I hadn’t seen Russell Libby ’78 since his 30th Reunion, but during our brief encounter on that early June day on campus the years rolled away, a familiar twinkle was in his eye, and the conversation flowed without apparent effort. Ours was one of those college friendships based on mutual respect, trust, and shared experiences; it was always going to be there, even without regular contact in person, by mail, e-mail, or social media. There was a lot to admire about the young man from the small Maine town of Sorrento (population 200) who signed the matriculation book at the College in the fall of 1974. He was, as we used to say, “wicked smart,” a soft-spoken young man of deep convictions and the ability to get to the heart of a matter with a clarity of reasoning and expression that made him a formidable debater. His dry humor kept any tendencies towards pomposity – in himself and in others – in check.
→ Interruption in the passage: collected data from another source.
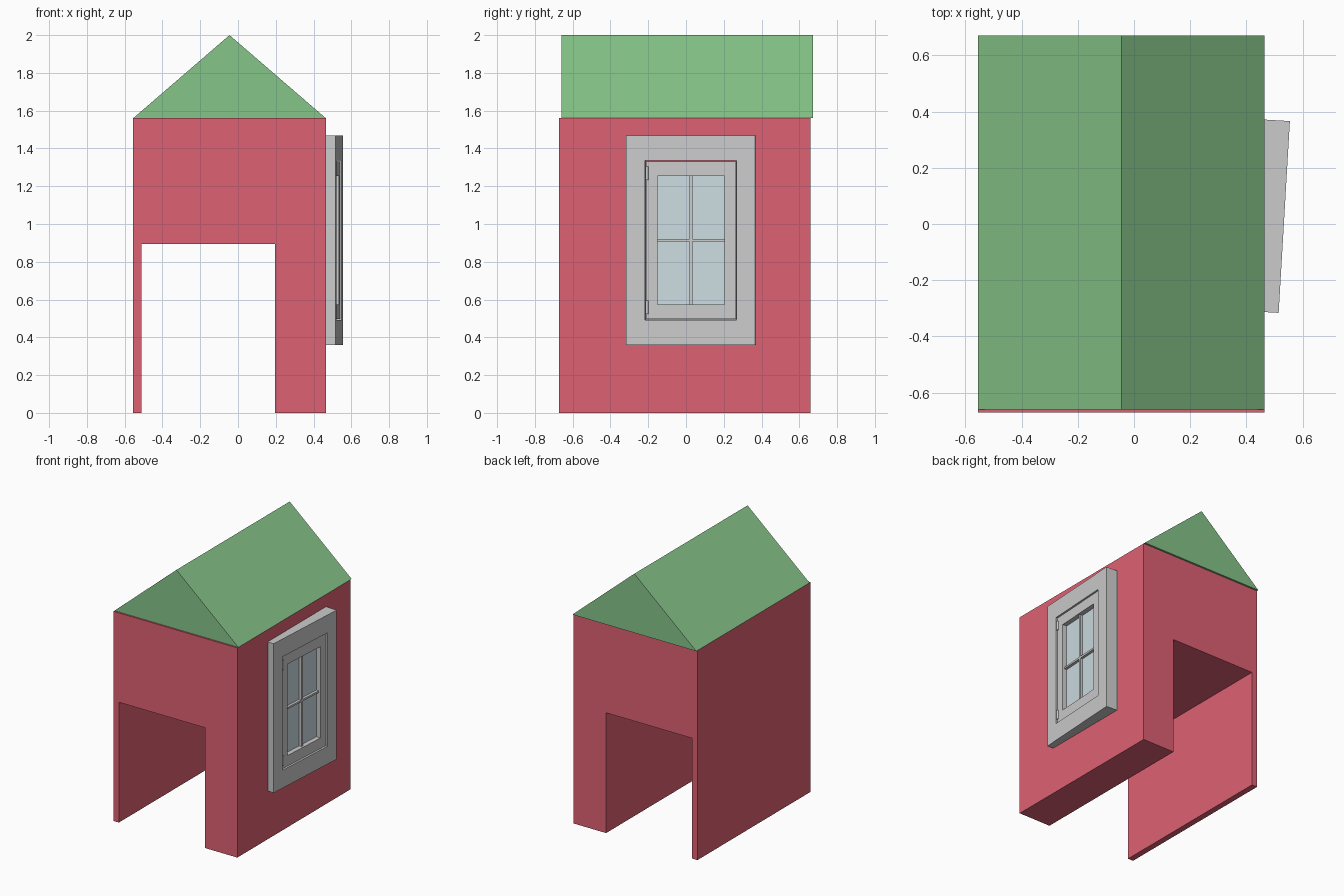
import bpy, bmesh, math
from mathutils import Matrix, Vector

if "Cube" in bpy.data.objects:
    bpy.data.objects.remove(bpy.data.objects["Cube"])

# Local window space: front face at x=0, centred on the frame, slightly turned
WIN = Matrix.Translation((0.535, 0.025, 0.914)) @ Matrix.Rotation(math.radians(-3.36), 4, 'Z')


def material(name, rgb):
    m = bpy.data.materials.new(name)
    m.diffuse_color = (*rgb, 1)
    m.use_nodes = True
    m.node_tree.nodes["Principled BSDF"].inputs["Base Color"].default_value = m.diffuse_color
    return m


def prism(name, points, direction, mat=None, matrix=Matrix()):
    """Extrude a flat outline along a direction."""
    bm = bmesh.new()
    face = bm.faces.new([bm.verts.new(p) for p in points])
    ext = bmesh.ops.extrude_face_region(bm, geom=[face])
    bmesh.ops.translate(bm, vec=Vector(direction),
                        verts=[g for g in ext['geom'] if isinstance(g, bmesh.types.BMVert)])
    bmesh.ops.recalc_face_normals(bm, faces=bm.faces)
    return finish(name, bm, mat, matrix)


def finish(name, bm, mat, matrix):
    me = bpy.data.meshes.new(name)
    bm.to_mesh(me)
    bm.free()
    ob = bpy.data.objects.new(name, me)
    bpy.context.collection.objects.link(ob)
    ob.matrix_world = matrix
    if mat:
        me.materials.append(mat)
    return ob


def rect(w, h, x):
    return [(x, -w, -h), (x, w, -h), (x, w, h), (x, -w, h)]


def ring(name, outer, inner, front, back):
    """Rectangular frame with a rectangular hole, from half sizes."""
    bm = bmesh.new()
    loops = [[bm.verts.new(p) for p in rect(*s, x)]
             for s, x in ((outer, front), (inner, front), (inner, back), (outer, back))]
    for a, b in zip(loops, loops[1:] + loops[:1]):
        for i in range(4):
            j = (i + 1) % 4
            bm.faces.new((a[i], a[j], b[j], b[i]))
    bmesh.ops.recalc_face_normals(bm, faces=bm.faces)
    return finish(name, bm, None, WIN)


def bar(name, w, h, front, back, mat=None):
    return prism(name, rect(w, h, front), (back - front, 0, 0), mat, WIN)


red = material("wall_red", (0.73, 0.12, 0.17))
green = material("roof_green", (0.24, 0.56, 0.25))
blue = material("glass_blue", (0.6, 0.72, 0.76))

# Walls with the passage running front to back
outline = [(-0.555, 0), (-0.51, 0), (-0.51, 0.895), (0.197, 0.895),
           (0.197, 0), (0.465, 0), (0.465, 1.56), (-0.555, 1.56)]
prism("walls", [(x, -0.672, z) for x, z in outline], (0, 1.33, 0), red)

# Gable roof, shifted slightly backwards
gable = [(-0.555, 1.56), (0.465, 1.56), (-0.045, 2.0)]
prism("roof", [(x, -0.66, z) for x, z in gable], (0, 1.332, 0), green)

# Window: frame, sash, glazing bars and glass
ring("window_frame", (0.342, 0.555), (0.243, 0.422), 0, -0.12)
ring("window_sash", (0.239, 0.418), (0.178, 0.34), -0.01, -0.08)
bar("vertical_glazing_bar", 0.007, 0.342, -0.025, -0.06)
bar("horizontal_glazing_bar", 0.18, 0.007, -0.025, -0.06)
bar("glass", 0.18, 0.342, -0.045, -0.05, blue)
bar("frame_backing", 0.25, 0.43, -0.09, -0.11)

# Hinges on the left edge of the sash
for name, z in (("upper_hinge", 0.355), ("lower_hinge", -0.355)):
    bm = bmesh.new()
    bmesh.ops.create_cone(bm, cap_ends=True, segments=12, radius1=0.008,
                          radius2=0.008, depth=0.07)
    finish(name, bm, None, WIN @ Matrix.Translation((-0.008, -0.232, z)))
Russell died on December 9 at his home on Three Sisters Farm in Mt. Vernon, Maine, after a two-year battle with cancer. I learned only recently of the health challenges that Russell had been facing. I had meant to be in touch with him on a more regular basis; I had admired his accomplishments from afar and looked forward to our next meeting. I had hoped to write this column in time for Russell to read it himself, and so that he might know how much his friendship meant to me and that he might hear from his many friends in the Bowdoin community in his final days. Unfortunately there wasn’t enough time.
Russ majored in economics at Bowdoin, and he brought his keen analytical skills to bear at the National Center for Economic Alternatives in Augusta and then for ten years at the Maine Department of Agriculture. Issues such as the economic viability of traditional farms and the integrity of the food supply became a personal and professional calling. In 1983 he joined the board of the Maine Organic Farmers and Gardeners Association (MOFGA), and served as its executive director for 18 years. Under his leadership MOFGA became the largest such state organization in the country (impressive for a state with a total population just north of 1.3 million), and the association moved from a small office to the 250-plus-acre Common Ground Education Center in the Maine town of Unity. Russ was not just a leader in the State of Maine, he was a national figure as well, testifying in Congress on farm bills, and working with land trusts, philanthropists, farmers, chefs, legislators, and other stakeholders. None of this would have been possible without Russell’s gift for working with people from all walks of life, and for finding connections and common goals among disparate interest groups.
Russell was persuasive because he lived according to the principles that he espoused. He pointed out that if each family would spend just $10 a week on locally-produced items, then those dollars would be re-spent locally, creating jobs, preserving traditional farmlands and woodlots, and maintaining high-quality foods. His reverence for the land was matched by uncommon wisdom, patience, and persistence. Russ mowed the grass in the orchard with a scythe; he cleared new pasture land with an eye towards the future, leaving the sugar maples, cutting scrub growth, and prioritizing the trees to be harvested first for firewood. His knowledge of nature, sustainable practices of horticulture, animal husbandry, and woodlot management was encyclopedic.
I know so much more about Russell than I learned in my infrequent encounters with him over the past 35 years because he wrote poetry – beautiful, complex, honest, and spare poetry – throughout his adult life. A book of his poems, Balance: A Late Pastoral, was published in 2007. He adjusted his own work and expectations to rhythms and scales of time and space, achieving a harmony with the land and an inner peace that is altogether rare today. The same calloused hands that brought forth the land’s bounty also wrote extraordinary poetry, were the instruments of the loving touch of a devoted husband and father, and gave unhesitating assistance to a neighbor in need.
The seeds that Russell planted have already taken root at places like Bowdoin. The College’s Dining Services are once again ranked at or near the top of college and university dining services in the country. Bowdoin has been a leader in adopting practices that encourage sustainable agriculture in Maine through partnerships with local producers, the maintenance of the Bowdoin Organic Garden, and best practices for minimizing waste. Outcomes such as this – not credit or accolades – are what Russell wanted more than anything. The example of Russell Libby’s life will be for me an ever-present reminder that anything is possible when we seek common ground. It is also reinforces the importance of expressing appreciation and admiration to those whose friendships have meant so much to me, even though there may be a separation of time and distance.
With best wishes of the season and for 2013.
John R. Cross ’76
Secretary of Development and College Relations